What is required »
Output the records exactly as they appear, with no pictures included.

Rendered images with source text

────

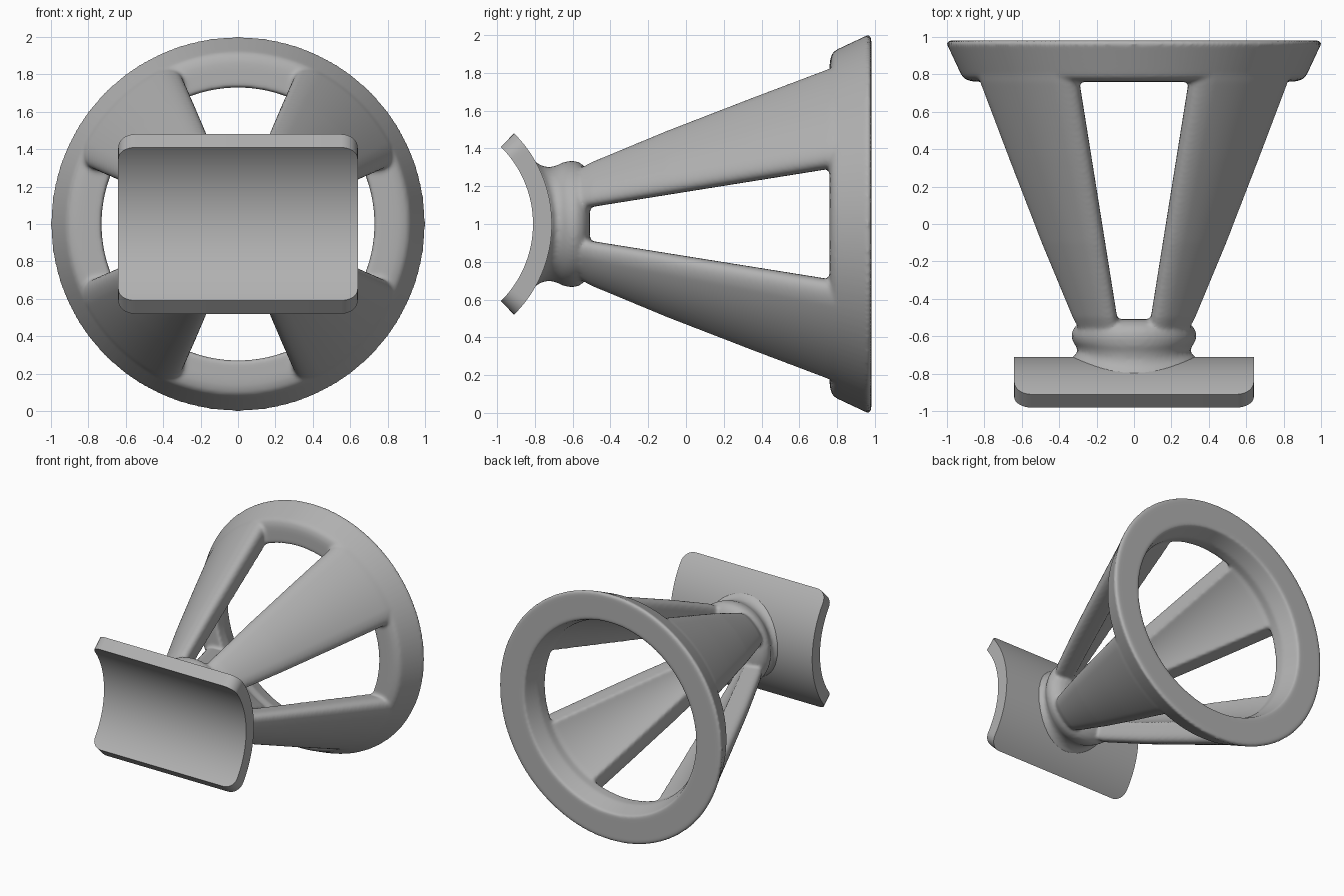
import bpy, bmesh
from math import sin, cos, pi, sqrt, radians

if "Cube" in bpy.data.objects:
    bpy.data.objects.remove(bpy.data.objects["Cube"])

ARC_Y, R_OUT, R_IN = -1.385, 0.675, 0.575   # saddle arc centre and radii

grey = bpy.data.materials.new("mid_grey")
grey.diffuse_color = (0.44, 0.44, 0.44, 1)
grey.use_nodes = True
grey.node_tree.nodes["Principled BSDF"].inputs["Base Color"].default_value = grey.diffuse_color


def loft(name, rings, wrap=False):
    """Skin consecutive closed rings; cap the ends unless wrapped."""
    bm = bmesh.new()
    vs = [[bm.verts.new(p) for p in ring] for ring in rings]
    n, m = len(vs[0]), len(vs)
    for i in range(m if wrap else m - 1):
        a, b = vs[i], vs[(i + 1) % m]
        for j in range(n):
            k = (j + 1) % n
            bm.faces.new((a[j], a[k], b[k], b[j]))
    if not wrap:
        bm.faces.new(vs[0][::-1])
        bm.faces.new(vs[-1])
    bmesh.ops.recalc_face_normals(bm, faces=bm.faces[:])
    me = bpy.data.meshes.new(name)
    bm.to_mesh(me)
    bm.free()
    me.materials.append(grey)
    ob = bpy.data.objects.new(name, me)
    bpy.context.collection.objects.link(ob)
    return ob


def circle(r, y, follow=0.0, n=128):
    """Ring round the y axis; follow bends it onto the saddle's back."""
    pts = []
    for i in range(n):
        a = 2 * pi * i / n
        z = r * cos(a)
        drop = sqrt(max(0, R_OUT ** 2 - z * z)) - R_OUT
        pts.append((r * sin(a), y + follow * drop, 1 + z))
    return pts


def activate(ob):
    bpy.ops.object.select_all(action='DESELECT')
    ob.select_set(True)
    bpy.context.view_layer.objects.active = ob


def apply_modifier(ob, kind, **settings):
    mod = ob.modifiers.new(kind.lower(), kind)
    for key, value in settings.items():
        setattr(mod, key, value)
    bpy.ops.object.modifier_apply(modifier=mod.name)


def strut_section(y, ro, ri, q):
    """Quarter-cone slice with parallel window sides and rounded outer edges."""
    t = (y + 0.5) / 1.25
    w, f = 0.09 + 0.2 * t, 0.09 + 0.04 * t
    f = min(f, ro * 0.26)
    zc = sqrt(ro * ro - w * w)
    p0, p1, p2 = (w, zc - f), (w, zc), (w + f, sqrt(ro * ro - (w + f) ** 2))
    half = []
    # inner arc from the middle to the window side
    for i in range(9):
        x = ri * 0.7071 + (w - ri * 0.7071) * i / 8
        half.append((x, sqrt(ri * ri - x * x)))
    # rounded outer edge
    for i in range(9):
        u = i / 8
        half.append(tuple((1 - u) ** 2 * a + 2 * u * (1 - u) * b + u * u * c
                          for a, b, c in zip(p0, p1, p2)))
    # outer arc to the middle
    for i in range(1, 9):
        x = p2[0] + (ro * 0.7071 - p2[0]) * i / 8
        half.append((x, sqrt(ro * ro - x * x)))
    pts = half + [(z, x) for x, z in half[-2:0:-1]]
    c, s = round(cos(q * pi / 2)), round(sin(q * pi / 2))
    return [(x * c - z * s, y, 1 + x * s + z * c) for x, z in pts]


# back rim
rim_profile = [(.775, .981), (.988, .981), (1.003, .968), (.929, .81),
               (.918, .788), (.90, .773), (.875, .764), (.84, .76),
               (.745, .76), (.731, .765), (.729, .775), (.73, .85)]
rim = loft("rim_and_struts", [circle(r, y) for r, y in rim_profile], wrap=True)

# four tapered struts
parts = []
stations = [(-.64, .27, .15), (-.56, .33, .185), (-.50, .365, .20), (-.1, .546, .364),
            (.35, .738, .548), (.76, .910, .715), (.80, .924, .745), (.90, .94, .80)]
for q in range(4):
    parts.append(loft(f"strut_{q + 1}", [strut_section(y, ro, ri, q)
                                         for y, ro, ri in stations]))

# hub with rounded collar flaring onto the saddle
hub_profile = [(.19, -.508, 0), (.24, -.511, 0), (.28, -.522, 0), (.313, -.545, 0),
               (.331, -.575, 0), (.335, -.60, .1), (.326, -.63, .25), (.308, -.655, .45),
               (.301, -.675, .7), (.306, -.693, .9), (.32, -.705, 1), (.335, -.711, 1),
               (.335, -.74, 1), (.15, -.74, 1), (.02, -.74, 1)]
parts.append(loft("hub", [circle(*p) for p in hub_profile]))

# fuse rim, struts and hub, then blend the joints softly
activate(rim)
for p in parts:
    apply_modifier(rim, 'BOOLEAN', operation='UNION', solver='EXACT', object=p)
for p in parts:
    bpy.data.objects.remove(p)
apply_modifier(rim, 'REMESH', mode='VOXEL', voxel_size=0.0125)
apply_modifier(rim, 'SMOOTH', factor=0.5, iterations=6)
rim.name = "rim_struts_and_hub"

# curved saddle plate with rounded corners
half_angle, corner, half_w = radians(45.3), 0.09, 0.64
turn = corner / 0.625
angles = [-half_angle + turn * (1 - cos(pi / 2 * i / 8)) for i in range(9)]
angles += [(-1 + 2 * i / 32) * (half_angle - turn) for i in range(1, 32)]
angles += [-a for a in angles[8::-1]]
slices = []
for a in angles:
    d = max(0, abs(a) - (half_angle - turn)) / turn
    w = half_w - corner + corner * sqrt(max(0, 1 - d * d))
    slices.append([(x, ARC_Y + r * cos(a), 1 + r * sin(a))
                   for x, r in ((-w, R_IN), (w, R_IN), (w, R_OUT), (-w, R_OUT))])
saddle = loft("saddle_plate", slices)

for ob in (rim, saddle):
    ob.data.materials.clear()
    ob.data.materials.append(grey)
    activate(ob)
    bpy.ops.object.shade_smooth_by_angle(angle=radians(35))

────

Answer »
import bpy, bmesh
from math import sin, cos, pi, sqrt, radians

if "Cube" in bpy.data.objects:
    bpy.data.objects.remove(bpy.data.objects["Cube"])

ARC_Y, R_OUT, R_IN = -1.385, 0.675, 0.575   # saddle arc centre and radii

grey = bpy.data.materials.new("mid_grey")
grey.diffuse_color = (0.44, 0.44, 0.44, 1)
grey.use_nodes = True
grey.node_tree.nodes["Principled BSDF"].inputs["Base Color"].default_value = grey.diffuse_color


def loft(name, rings, wrap=False):
    """Skin consecutive closed rings; cap the ends unless wrapped."""
    bm = bmesh.new()
    vs = [[bm.verts.new(p) for p in ring] for ring in rings]
    n, m = len(vs[0]), len(vs)
    for i in range(m if wrap else m - 1):
        a, b = vs[i], vs[(i + 1) % m]
        for j in range(n):
            k = (j + 1) % n
            bm.faces.new((a[j], a[k], b[k], b[j]))
    if not wrap:
        bm.faces.new(vs[0][::-1])
        bm.faces.new(vs[-1])
    bmesh.ops.recalc_face_normals(bm, faces=bm.faces[:])
    me = bpy.data.meshes.new(name)
    bm.to_mesh(me)
    bm.free()
    me.materials.append(grey)
    ob = bpy.data.objects.new(name, me)
    bpy.context.collection.objects.link(ob)
    return ob


def circle(r, y, follow=0.0, n=128):
    """Ring round the y axis; follow bends it onto the saddle's back."""
    pts = []
    for i in range(n):
        a = 2 * pi * i / n
        z = r * cos(a)
        drop = sqrt(max(0, R_OUT ** 2 - z * z)) - R_OUT
        pts.append((r * sin(a), y + follow * drop, 1 + z))
    return pts


def activate(ob):
    bpy.ops.object.select_all(action='DESELECT')
    ob.select_set(True)
    bpy.context.view_layer.objects.active = ob


def apply_modifier(ob, kind, **settings):
    mod = ob.modifiers.new(kind.lower(), kind)
    for key, value in settings.items():
        setattr(mod, key, value)
    bpy.ops.object.modifier_apply(modifier=mod.name)


def strut_section(y, ro, ri, q):
    """Quarter-cone slice with parallel window sides and rounded outer edges."""
    t = (y + 0.5) / 1.25
    w, f = 0.09 + 0.2 * t, 0.09 + 0.04 * t
    f = min(f, ro * 0.26)
    zc = sqrt(ro * ro - w * w)
    p0, p1, p2 = (w, zc - f), (w, zc), (w + f, sqrt(ro * ro - (w + f) ** 2))
    half = []
    # inner arc from the middle to the window side
    for i in range(9):
        x = ri * 0.7071 + (w - ri * 0.7071) * i / 8
        half.append((x, sqrt(ri * ri - x * x)))
    # rounded outer edge
    for i in range(9):
        u = i / 8
        half.append(tuple((1 - u) ** 2 * a + 2 * u * (1 - u) * b + u * u * c
                          for a, b, c in zip(p0, p1, p2)))
    # outer arc to the middle
    for i in range(1, 9):
        x = p2[0] + (ro * 0.7071 - p2[0]) * i / 8
        half.append((x, sqrt(ro * ro - x * x)))
    pts = half + [(z, x) for x, z in half[-2:0:-1]]
    c, s = round(cos(q * pi / 2)), round(sin(q * pi / 2))
    return [(x * c - z * s, y, 1 + x * s + z * c) for x, z in pts]


# back rim
rim_profile = [(.775, .981), (.988, .981), (1.003, .968), (.929, .81),
               (.918, .788), (.90, .773), (.875, .764), (.84, .76),
               (.745, .76), (.731, .765), (.729, .775), (.73, .85)]
rim = loft("rim_and_struts", [circle(r, y) for r, y in rim_profile], wrap=True)

# four tapered struts
parts = []
stations = [(-.64, .27, .15), (-.56, .33, .185), (-.50, .365, .20), (-.1, .546, .364),
            (.35, .738, .548), (.76, .910, .715), (.80, .924, .745), (.90, .94, .80)]
for q in range(4):
    parts.append(loft(f"strut_{q + 1}", [strut_section(y, ro, ri, q)
                                         for y, ro, ri in stations]))

# hub with rounded collar flaring onto the saddle
hub_profile = [(.19, -.508, 0), (.24, -.511, 0), (.28, -.522, 0), (.313, -.545, 0),
               (.331, -.575, 0), (.335, -.60, .1), (.326, -.63, .25), (.308, -.655, .45),
               (.301, -.675, .7), (.306, -.693, .9), (.32, -.705, 1), (.335, -.711, 1),
               (.335, -.74, 1), (.15, -.74, 1), (.02, -.74, 1)]
parts.append(loft("hub", [circle(*p) for p in hub_profile]))

# fuse rim, struts and hub, then blend the joints softly
activate(rim)
for p in parts:
    apply_modifier(rim, 'BOOLEAN', operation='UNION', solver='EXACT', object=p)
for p in parts:
    bpy.data.objects.remove(p)
apply_modifier(rim, 'REMESH', mode='VOXEL', voxel_size=0.0125)
apply_modifier(rim, 'SMOOTH', factor=0.5, iterations=6)
rim.name = "rim_struts_and_hub"

# curved saddle plate with rounded corners
half_angle, corner, half_w = radians(45.3), 0.09, 0.64
turn = corner / 0.625
angles = [-half_angle + turn * (1 - cos(pi / 2 * i / 8)) for i in range(9)]
angles += [(-1 + 2 * i / 32) * (half_angle - turn) for i in range(1, 32)]
angles += [-a for a in angles[8::-1]]
slices = []
for a in angles:
    d = max(0, abs(a) - (half_angle - turn)) / turn
    w = half_w - corner + corner * sqrt(max(0, 1 - d * d))
    slices.append([(x, ARC_Y + r * cos(a), 1 + r * sin(a))
                   for x, r in ((-w, R_IN), (w, R_IN), (w, R_OUT), (-w, R_OUT))])
saddle = loft("saddle_plate", slices)

for ob in (rim, saddle):
    ob.data.materials.clear()
    ob.data.materials.append(grey)
    activate(ob)
    bpy.ops.object.shade_smooth_by_angle(angle=radians(35))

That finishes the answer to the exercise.